Hidden injuries after an auto accident

On Behalf of | Mar 27, 2020 | Firm News

You got in a car wreck weeks ago and thought you were okay. However, now you are suffering mysterious symptoms. Could they be results of the accident? 

Some ailments may not be apparent right away. If these conditions are serious, you may be facing prolonged rehabilitation, ongoing medical expenses and extended periods of time away from work. Do not let financial concerns stop you from getting the care you need. You and your family should not have to suffer needlessly due to someone else’s negligence. Here are some potential signs of crash-related injuries and when to seek help. 

Back injuries 

If you were rear-ended, you may experience whiplash. Headaches and a sore neck are the most common symptoms. Whiplash can also cause dizziness, blurred vision and depression. Having your car struck at any angle can lead to serious spinal cord injuries. Such injuries may not be noticeable right away, as bleeding or swelling along the spine may occur gradually and worsen over time. If you experience severe muscle spasms or loss of bladder control, get checked immediately. 

Brain trauma 

High-speed wrecks and rollovers sometimes result in brain injuries. If your head hits the steering wheel, the windshield or a side window, you may have bruises or gashes. However, even if you see no outward signs of trauma, the crash may still affect your brain. Traumatic brain injury may cause impaired memory or difficulty concentrating. You may also have trouble communicating or notice changes to your personality. A specialist should be able to reach an accurate diagnosis and treatment plan. 

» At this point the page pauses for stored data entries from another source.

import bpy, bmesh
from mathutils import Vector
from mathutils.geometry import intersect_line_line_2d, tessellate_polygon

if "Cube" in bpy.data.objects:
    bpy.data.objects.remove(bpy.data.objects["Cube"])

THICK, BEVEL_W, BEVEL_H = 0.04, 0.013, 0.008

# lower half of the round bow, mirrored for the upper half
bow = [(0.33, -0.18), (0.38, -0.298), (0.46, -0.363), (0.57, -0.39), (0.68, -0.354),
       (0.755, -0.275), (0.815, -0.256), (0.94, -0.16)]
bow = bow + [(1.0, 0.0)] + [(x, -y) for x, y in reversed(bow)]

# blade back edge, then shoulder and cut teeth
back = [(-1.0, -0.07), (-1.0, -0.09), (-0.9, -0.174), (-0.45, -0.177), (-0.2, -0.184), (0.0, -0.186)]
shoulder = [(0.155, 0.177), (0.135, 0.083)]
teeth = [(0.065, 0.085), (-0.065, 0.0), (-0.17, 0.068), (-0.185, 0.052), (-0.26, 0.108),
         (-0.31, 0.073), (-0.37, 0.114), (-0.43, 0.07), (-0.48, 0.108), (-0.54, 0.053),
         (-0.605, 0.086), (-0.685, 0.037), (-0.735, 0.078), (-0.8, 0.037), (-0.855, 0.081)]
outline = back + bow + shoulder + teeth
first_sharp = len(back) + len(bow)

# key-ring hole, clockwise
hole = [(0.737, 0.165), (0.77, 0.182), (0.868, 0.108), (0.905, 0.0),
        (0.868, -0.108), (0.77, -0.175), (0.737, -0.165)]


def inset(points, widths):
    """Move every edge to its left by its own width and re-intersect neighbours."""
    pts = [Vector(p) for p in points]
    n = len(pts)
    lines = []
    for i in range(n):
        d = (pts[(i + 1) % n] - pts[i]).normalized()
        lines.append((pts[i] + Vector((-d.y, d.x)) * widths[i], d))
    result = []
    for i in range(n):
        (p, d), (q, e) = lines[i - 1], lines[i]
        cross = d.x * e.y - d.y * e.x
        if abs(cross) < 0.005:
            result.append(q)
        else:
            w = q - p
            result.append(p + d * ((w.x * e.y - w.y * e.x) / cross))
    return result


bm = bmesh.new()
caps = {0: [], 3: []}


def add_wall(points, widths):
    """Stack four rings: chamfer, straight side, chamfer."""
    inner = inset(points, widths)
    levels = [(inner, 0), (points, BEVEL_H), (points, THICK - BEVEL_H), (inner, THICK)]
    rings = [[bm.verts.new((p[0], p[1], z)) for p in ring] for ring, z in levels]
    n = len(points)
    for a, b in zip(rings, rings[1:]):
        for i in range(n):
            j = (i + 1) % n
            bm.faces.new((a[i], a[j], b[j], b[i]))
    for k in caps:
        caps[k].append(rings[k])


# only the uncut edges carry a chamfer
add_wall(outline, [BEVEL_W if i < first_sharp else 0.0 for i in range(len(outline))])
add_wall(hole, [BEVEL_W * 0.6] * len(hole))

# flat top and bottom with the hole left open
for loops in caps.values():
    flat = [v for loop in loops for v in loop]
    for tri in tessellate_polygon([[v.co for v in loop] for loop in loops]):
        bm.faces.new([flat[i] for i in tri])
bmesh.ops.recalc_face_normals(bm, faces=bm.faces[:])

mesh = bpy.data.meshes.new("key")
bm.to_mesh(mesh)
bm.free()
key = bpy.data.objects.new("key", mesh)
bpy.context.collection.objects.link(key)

Mental and emotional distress 

It is normal to respond to a car accident with shock, disbelief and anger. However, sometimes the mental or emotional anguish is so extreme that it disrupts your life. You may find yourself unable to sleep or you may wake with recurring nightmares. You may be unable to function due to constant anxiety. These are signs of post-traumatic stress, a condition that you should address. Mental health professionals may be able to help.